According to the Tax Foundation, Californian taxes are high compared to other states. We are number one in sales tax at 7.25 percent. This doesn’t include the local sales taxes we pay or the 1 percent retail sales tax on lumber products that goes into effect on January 1, 2013. We only rank second highest tax for income tax. The rates are 9.3 percent for income over $48,029. When income reaches one million, the rate is 10.3 percent. You would think that we would be close to the bottom of the states for residential property taxes because of Proposition 13. But no, we have the tenth highest property tax of all 50 states. Only nine states have higher property taxes then we do. And that doesn’t include our tax like fees and direct charges such as rural fire prevention, ambulance and solid waste.
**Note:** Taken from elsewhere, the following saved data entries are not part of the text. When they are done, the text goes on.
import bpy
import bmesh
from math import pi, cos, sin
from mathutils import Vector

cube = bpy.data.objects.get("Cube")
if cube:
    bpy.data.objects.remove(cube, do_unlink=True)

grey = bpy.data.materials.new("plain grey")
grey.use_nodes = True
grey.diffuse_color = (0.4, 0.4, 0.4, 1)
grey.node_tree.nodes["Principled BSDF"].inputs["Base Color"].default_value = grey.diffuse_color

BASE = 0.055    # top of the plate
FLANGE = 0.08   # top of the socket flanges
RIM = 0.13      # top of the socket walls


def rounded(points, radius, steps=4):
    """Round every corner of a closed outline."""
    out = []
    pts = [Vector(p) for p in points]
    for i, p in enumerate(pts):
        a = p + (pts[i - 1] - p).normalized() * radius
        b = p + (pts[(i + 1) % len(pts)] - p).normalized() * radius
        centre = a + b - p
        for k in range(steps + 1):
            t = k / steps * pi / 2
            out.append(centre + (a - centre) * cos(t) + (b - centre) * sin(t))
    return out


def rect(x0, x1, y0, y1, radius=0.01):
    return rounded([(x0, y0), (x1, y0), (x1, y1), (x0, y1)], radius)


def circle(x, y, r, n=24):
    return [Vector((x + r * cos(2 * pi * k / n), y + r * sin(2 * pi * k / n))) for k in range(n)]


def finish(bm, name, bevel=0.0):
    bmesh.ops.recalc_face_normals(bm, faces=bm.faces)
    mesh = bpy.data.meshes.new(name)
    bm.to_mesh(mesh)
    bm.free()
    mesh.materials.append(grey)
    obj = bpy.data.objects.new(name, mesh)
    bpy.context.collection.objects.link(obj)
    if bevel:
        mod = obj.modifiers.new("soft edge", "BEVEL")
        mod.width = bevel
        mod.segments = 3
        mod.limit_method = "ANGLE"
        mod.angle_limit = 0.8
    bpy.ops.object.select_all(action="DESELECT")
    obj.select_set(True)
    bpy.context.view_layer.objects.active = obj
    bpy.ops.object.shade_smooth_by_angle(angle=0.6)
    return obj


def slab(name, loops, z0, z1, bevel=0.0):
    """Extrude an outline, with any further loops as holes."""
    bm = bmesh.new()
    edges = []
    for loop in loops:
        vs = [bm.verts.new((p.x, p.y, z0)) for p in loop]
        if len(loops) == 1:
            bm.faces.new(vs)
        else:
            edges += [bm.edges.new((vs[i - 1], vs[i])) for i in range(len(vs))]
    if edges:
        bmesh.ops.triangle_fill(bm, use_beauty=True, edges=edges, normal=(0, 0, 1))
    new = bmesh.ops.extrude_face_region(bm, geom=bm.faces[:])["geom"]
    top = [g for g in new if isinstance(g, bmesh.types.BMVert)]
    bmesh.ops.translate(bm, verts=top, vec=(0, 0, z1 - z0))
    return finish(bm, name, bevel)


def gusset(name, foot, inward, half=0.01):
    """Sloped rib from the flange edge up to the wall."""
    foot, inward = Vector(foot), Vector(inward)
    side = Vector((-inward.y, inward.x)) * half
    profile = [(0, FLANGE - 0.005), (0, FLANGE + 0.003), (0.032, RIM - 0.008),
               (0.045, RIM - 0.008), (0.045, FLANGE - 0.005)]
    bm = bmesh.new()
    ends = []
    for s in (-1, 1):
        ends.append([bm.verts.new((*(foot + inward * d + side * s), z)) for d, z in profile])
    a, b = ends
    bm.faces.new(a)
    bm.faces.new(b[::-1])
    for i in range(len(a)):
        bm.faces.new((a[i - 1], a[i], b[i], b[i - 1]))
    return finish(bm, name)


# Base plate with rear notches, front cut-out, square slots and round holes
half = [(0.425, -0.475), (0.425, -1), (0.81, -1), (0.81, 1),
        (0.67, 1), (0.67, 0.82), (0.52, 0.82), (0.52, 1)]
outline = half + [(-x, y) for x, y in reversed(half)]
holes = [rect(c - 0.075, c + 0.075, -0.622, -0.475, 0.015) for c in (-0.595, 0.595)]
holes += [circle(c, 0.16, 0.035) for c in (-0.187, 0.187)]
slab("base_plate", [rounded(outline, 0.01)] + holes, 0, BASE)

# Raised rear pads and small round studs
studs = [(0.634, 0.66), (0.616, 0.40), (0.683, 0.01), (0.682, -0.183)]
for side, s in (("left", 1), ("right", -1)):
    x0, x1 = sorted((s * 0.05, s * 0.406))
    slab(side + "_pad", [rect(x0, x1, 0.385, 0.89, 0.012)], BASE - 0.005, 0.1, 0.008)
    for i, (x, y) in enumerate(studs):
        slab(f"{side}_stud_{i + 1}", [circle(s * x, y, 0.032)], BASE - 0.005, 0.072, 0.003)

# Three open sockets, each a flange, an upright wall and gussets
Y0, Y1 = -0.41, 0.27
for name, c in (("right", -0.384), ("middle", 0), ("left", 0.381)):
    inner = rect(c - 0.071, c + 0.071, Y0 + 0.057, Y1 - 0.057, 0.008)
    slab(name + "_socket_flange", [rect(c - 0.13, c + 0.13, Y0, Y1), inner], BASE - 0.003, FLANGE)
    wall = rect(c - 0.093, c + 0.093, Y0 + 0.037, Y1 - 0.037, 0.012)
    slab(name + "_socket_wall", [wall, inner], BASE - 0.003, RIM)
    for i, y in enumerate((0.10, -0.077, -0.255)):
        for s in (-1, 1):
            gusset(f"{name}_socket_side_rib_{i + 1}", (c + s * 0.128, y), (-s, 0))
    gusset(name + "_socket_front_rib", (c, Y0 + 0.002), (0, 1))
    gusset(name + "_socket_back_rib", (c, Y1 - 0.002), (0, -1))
For the last 10 years we have a net-migration of 1.2 million residents. Our taxes and regulatory overkill are blamed for much of the fleeing from our State. According to the O.C. Register, the results are $29.4 billion in lost economic production. This decrease in economic production reduced our tax revenue by about $2.9 billion for the decade. Those lost tax revenues represent about 33 percent of the $8.5 billion that Govenor Brown’s tax increase will bring to our coffers.
According to S.F. Gate, our unemployment rate is 10.6 percent. Only two states, Nevada and Rhode Island, have a higher unemployment rate than we do. So the question is do higher taxes mean more prosperity or more migration of people and treasury, and higher unemployment?